|Canada’s Arctic Tall Ship
|North Star of Herschel Island is the last of the sailing Arctic cargo ships. She is the only fully rigged ship in Canada, meaning that she crosses squares on each of her three masts. Sails can be handled from on deck and it is possible for the ship to be sailed single-handedly.North Star was built in 1935 in San Francisco at the Geo. W. Kneass shipyard and shipped to the Arctic aboard the 600 ton trading ship Patterson. She had originally been built for two Inuit fox trappers. She was used from 1936 to 1961 for transport of the winter’s catch of fur to market in early August and for transportation of supplies from Aklavik and Tuktoyaktuk to Sachs Harbour on Banks Island in late August and early September when ice conditions permitted sea navigation. Except for three winters frozen in the ice, each fall North Star was hauled onto the beach and launched the following spring using three purchase tackle and hand winched by the whole village over skids of freshly killed seals.

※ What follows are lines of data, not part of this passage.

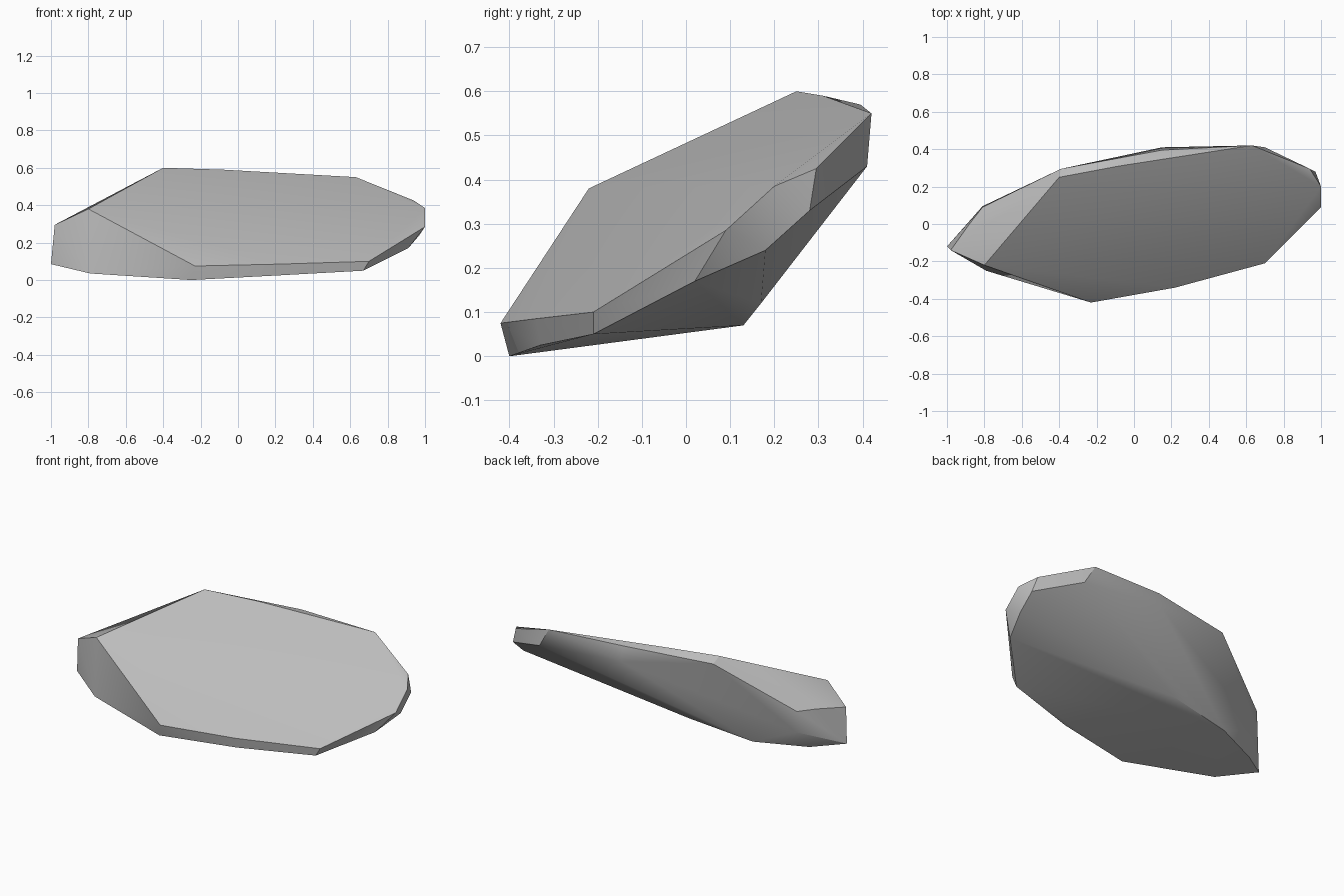
import bpy
import bmesh
import math
from mathutils import Vector

# Remove the default cube
default_cube = bpy.data.objects.get("Cube")
if default_cube:
    bpy.data.objects.remove(default_cube, do_unlink=True)


def flat_material(name, colour):
    material = bpy.data.materials.new(name)
    material.use_nodes = True
    material.diffuse_color = colour
    shader = material.node_tree.nodes["Principled BSDF"]
    shader.inputs["Base Color"].default_value = colour
    shader.inputs["Roughness"].default_value = 0.9
    return material


def hull_object(name, corner_groups, material):
    """Chiselled solid: the convex hull of all the rim corners."""
    bm = bmesh.new()
    for group in corner_groups:
        for corner in group:
            bm.verts.new(Vector(corner))
    bmesh.ops.convex_hull(bm, input=bm.verts[:])
    loose = [v for v in bm.verts if not v.link_faces]
    bmesh.ops.delete(bm, geom=loose, context="VERTS")
    # Merge nearly flat neighbouring triangles into broad facets
    bmesh.ops.dissolve_limit(bm, angle_limit=math.radians(3),
                             verts=bm.verts[:], edges=bm.edges[:])
    bmesh.ops.recalc_face_normals(bm, faces=bm.faces[:])
    mesh = bpy.data.meshes.new(name)
    bm.to_mesh(mesh)
    bm.free()
    mesh.materials.append(material)
    obj = bpy.data.objects.new(name, mesh)
    bpy.context.collection.objects.link(obj)
    return obj


# Rim of the broad sloping upper face
upper_rim = [
    (-.4, .25, .6), (-.8, -.22, .38), (-.23, -.42, .075),
    (.22, -.34, .085), (.7, -.21, .1), (1, .09, .285),
    (1, .2, .385), (.94, .295, .425), (.63, .42, .55),
    (.15, .395, .57), (-.08, .31, .59),
]
# Thin front edge and the underside
lower_rim = [
    (-.79, -.25, .035), (-.25, -.4, 0), (.22, -.33, .025),
    (.67, -.21, .05), (.91, .02, .17), (.97, .18, .24),
    (.97, .28, .33), (.7, .41, .43), (-.14, .17, .12),
    (-.54, .13, .07), (-.83, 0, .065),
]
# Blunt end and rounded back
back_rim = [
    (-.98, -.14, .295), (-1, -.12, .085), (-.88, 0, .31),
    (-.81, .095, .185), (-.81, .09, .31),
    (-.39, .295, .565), (.15, .41, .48),
]

stone_grey = flat_material("stone grey", (.5, .5, .5, 1))
rock = hull_object("rock", [upper_rim, lower_rim, back_rim], stone_grey)

# Soft shading over the back, crisp edges around the main facets
bpy.ops.object.select_all(action="DESELECT")
rock.select_set(True)
bpy.context.view_layer.objects.active = rock
bpy.ops.object.shade_smooth_by_angle(angle=math.radians(30))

North Star was left on the beach in 1961 when cargo flights took over the transportation and remained on the beach until 1968. She was purchased by her second owner in 1967 and refit for navigation in the Beaufort Sea. From 1968 until 1973 she was used for scientific investigations in the Arctic Ocean. Subsequent voyages included surveying the British Columbia Alaska boundary, ecological adventures, sail training and searching for mermaids.
North Star is the home of her present owners and is no longer a commercial ship but is now a private vessel. She is not available for charter. She is available as a way of educating people about Arctic history such as for school group tours and historical societies. There is no charge for this. She sometimes participates in classic and wooden boat shows. The ship is rigged, ready and capable of sailing anywhere in the world.